Hit the Road: Photographers Travel
Photography and travel have been linked since the invention of the camera. As early as “Excursions Daguerriennes” (1842) photographers have travelled to exotic and distant locations to bring back images that establish the reality of places for armchair adventurers. Today, beautiful photographs of faraway places are standard fare in thousands of postcards, calendars, popular magazines and social media platforms, creating, for all of us, a mental visual archive of places we have never been, and a stereotyped image of every location for the vicarious traveler to dream of and the camera-laden tourist to emulate.

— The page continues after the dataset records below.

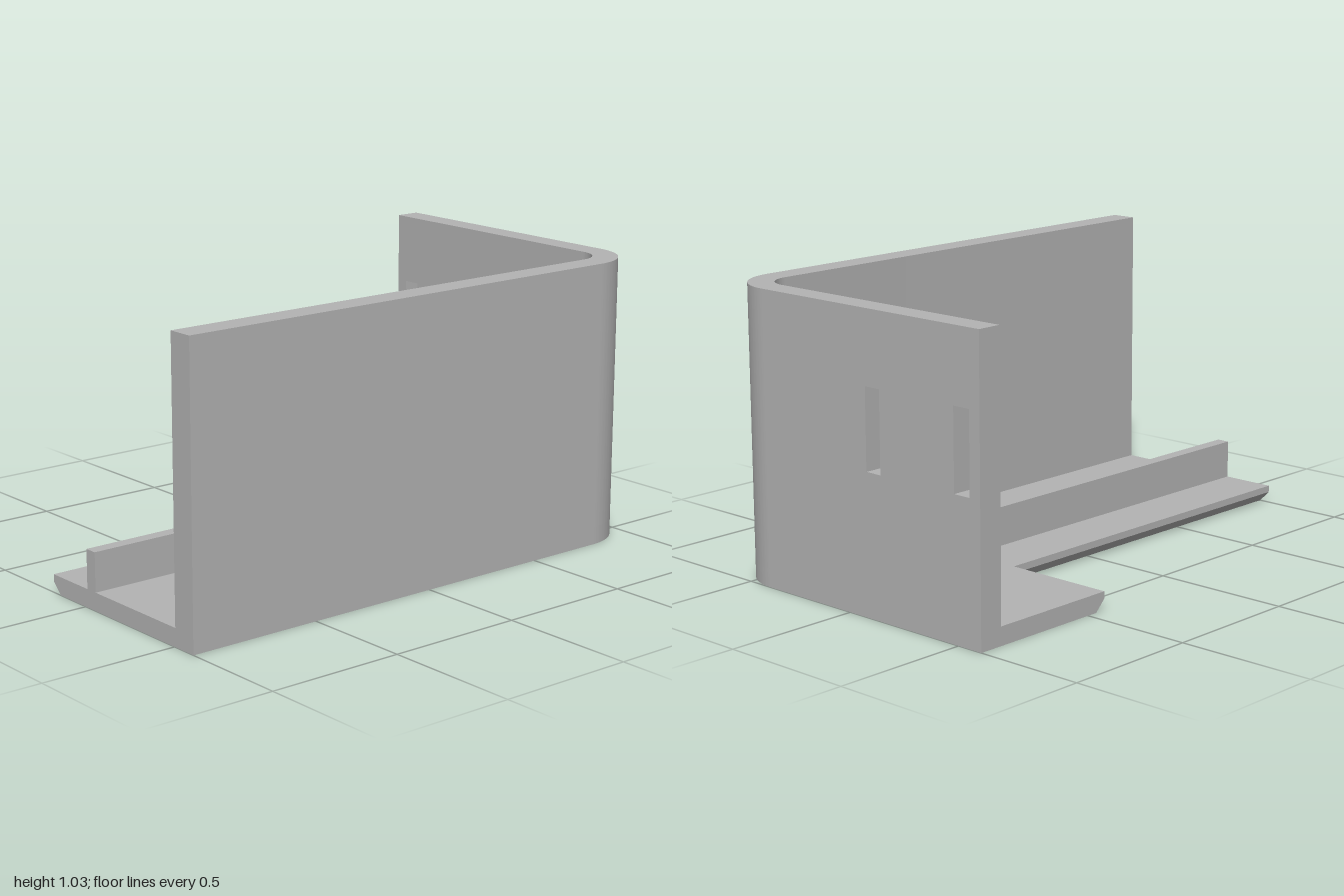
import * as THREE from 'three';
import { toCreasedNormals } from 'three/addons/utils/BufferGeometryUtils.js';

const FLOOR = 0.065, TOP = 1.03, CHAMFER = 0.04;

export function createModel() {
  const group = new THREE.Group();
  const grey = new THREE.MeshStandardMaterial({ color: 0xb3b3b3 });
  grey.name = 'plain grey';

  const add = (name, geometry) => {
    const mesh = new THREE.Mesh(geometry, grey);
    mesh.name = name;
    group.add(mesh);
  };
  // Plan outlines use (x, -z) and are raised from y0 to y1.
  const raise = (shape, y0, y1, steps = 1) =>
    new THREE.ExtrudeGeometry(shape, { depth: y1 - y0, steps, bevelEnabled: false, curveSegments: 24 })
      .rotateX(-Math.PI / 2).translate(0, y0, 0);
  const smooth = (geometry) => toCreasedNormals(geometry, 0.5);
  const box = (name, x0, x1, y0, y1, z0, z1) =>
    add(name, new THREE.BoxGeometry(x1 - x0, y1 - y0, z1 - z0)
      .translate((x0 + x1) / 2, (y0 + y1) / 2, (z0 + z1) / 2));

  // L-shaped floor with a chamfer under its two inner edges
  const plan = new THREE.Shape();
  plan.moveTo(-0.6, 1).lineTo(0.4, 1);
  plan.absarc(0.4, 0.8, 0.2, Math.PI / 2, 0, true);
  plan.lineTo(0.6, -1).lineTo(-0.19, -1).lineTo(-0.19, 0.42).lineTo(-0.6, 0.42);
  const floor = raise(plan, 0, FLOOR, 2);
  const p = floor.attributes.position;
  for (let i = 0; i < p.count; i++) {
    const y = p.getY(i);
    if (y < 0.001) {
      if (Math.abs(p.getX(i) + 0.19) < 0.001) p.setX(i, -0.19 + CHAMFER);
      if (Math.abs(p.getZ(i) + 0.42) < 0.001) p.setZ(i, -0.42 - CHAMFER);
    } else if (y < FLOOR - 0.001) p.setY(i, CHAMFER);
  }
  add('floor', smooth(floor));

  // Side wall with the rounded back corner
  const side = new THREE.Shape();
  side.moveTo(0.4, 1);
  side.absarc(0.4, 0.8, 0.2, Math.PI / 2, 0, true);
  side.lineTo(0.6, -1).lineTo(0.505, -1).lineTo(0.505, 0.805);
  side.absarc(0.4, 0.805, 0.105, 0, Math.PI / 2, false);
  add('sideWall', smooth(raise(side, FLOOR, TOP)));

  // Back wall with two upright slots
  const rect = (Type, x0, x1, y0, y1) =>
    new Type([[x0, y0], [x1, y0], [x1, y1], [x0, y1]].map(([x, y]) => new THREE.Vector2(x, y)));
  const back = rect(THREE.Shape, -0.6, 0.4, FLOOR, TOP);
  for (const [x0, x1] of [[-0.555, -0.487], [-0.155, -0.09]])
    back.holes.push(rect(THREE.Path, x0, x1, 0.493, 0.775));
  add('backWall', new THREE.ExtrudeGeometry(back, { depth: 0.09, bevelEnabled: false }).translate(0, 0, -1));

  // Corner post with a round screw hole
  const post = new THREE.Shape();
  post.moveTo(0.185, 0.605).lineTo(0.505, 0.605).lineTo(0.505, 0.805);
  post.absarc(0.4, 0.805, 0.105, 0, Math.PI / 2, false);
  post.lineTo(0.185, 0.91);
  post.holes.push(new THREE.Path().absarc(0.34, 0.77, 0.052, 0, Math.PI * 2, true));
  add('cornerPost', smooth(raise(post, FLOOR, 0.815)));

  // Long rib and short tab standing on the floor
  box('rib', 0.012, 0.06, FLOOR, 0.205, -0.815, 1);
  box('tab', -0.202, -0.042, FLOOR, 0.205, -0.815, -0.77);

  return group;
}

Exhibitions presented at Fotofestiwal Lodz in 2016 address the theme of travel, but they are less concerned with the glossy fantasies of popular culture than they are with the photographer’s experience in new places, the viewer’s response to it and the complex communication between them. What happens when photographers leave their familiar territory for new cultures, places and people? How do they wrap their heads around the foreign and attain some understanding of it and how do they then use photography to communicate that understanding to people whose exposure to pictures of a place is their only knowledge of it? This broadest possible survey of “travel photographs” goes beyond the beautiful cliché and the picture postcard stereotype and expands the genre to include conceptual art, photojournalism and documentary.
Fotofestiwal presents monographical exhibitions and group shows that address our theme. The artists represent eleven countries and three continents and the places they photographed cover the planet. Our principal contemporary survey is “Road Trips”, eight artist’s installations that consider travel in both history and recent practice and combine a variety of techniques and technologies to express the experience of seeing a new place for the first time. “Flâneur: New Urban Narratives” displays the results of three non-Polish photographs commissioned to explore Lodz and present their findings in an innovative outdoor installation. Current events force us to acknowledge that not all travel is pleasant, safe or by choice. “Displaced” features work by five artists and an activist organization that responds to the world refugee crisis with a rich photographic vocabulary that goes well beyond the images in the daily news.
In two historical offerings, Hit the Road includes “CHIM: David Seymour Citizen of the World” which features the work of the Polish-born photojournalist and founder of Magnum Photos, while “Robert Rauschenberg Travels” focuses on the Rauschenberg Overseas Cultural Interchange, known as ROCI, the great American artist’s ambitious international program of exhibition, art-making and friendship, with an emphasis on his 1989 work in the USSR and the goal of world peace.
In the spirit of Robert Rauschenberg, Fotofestiwal explores the ideas of photography and travel in the belief that international and intercultural understanding is both possible and necessary, and that the immediacy and encyclopedic nature of the photograph is a valuable tool towards that end. The annual international gathering in Lodz is an opportunity for learning, acquaintance and dialogue.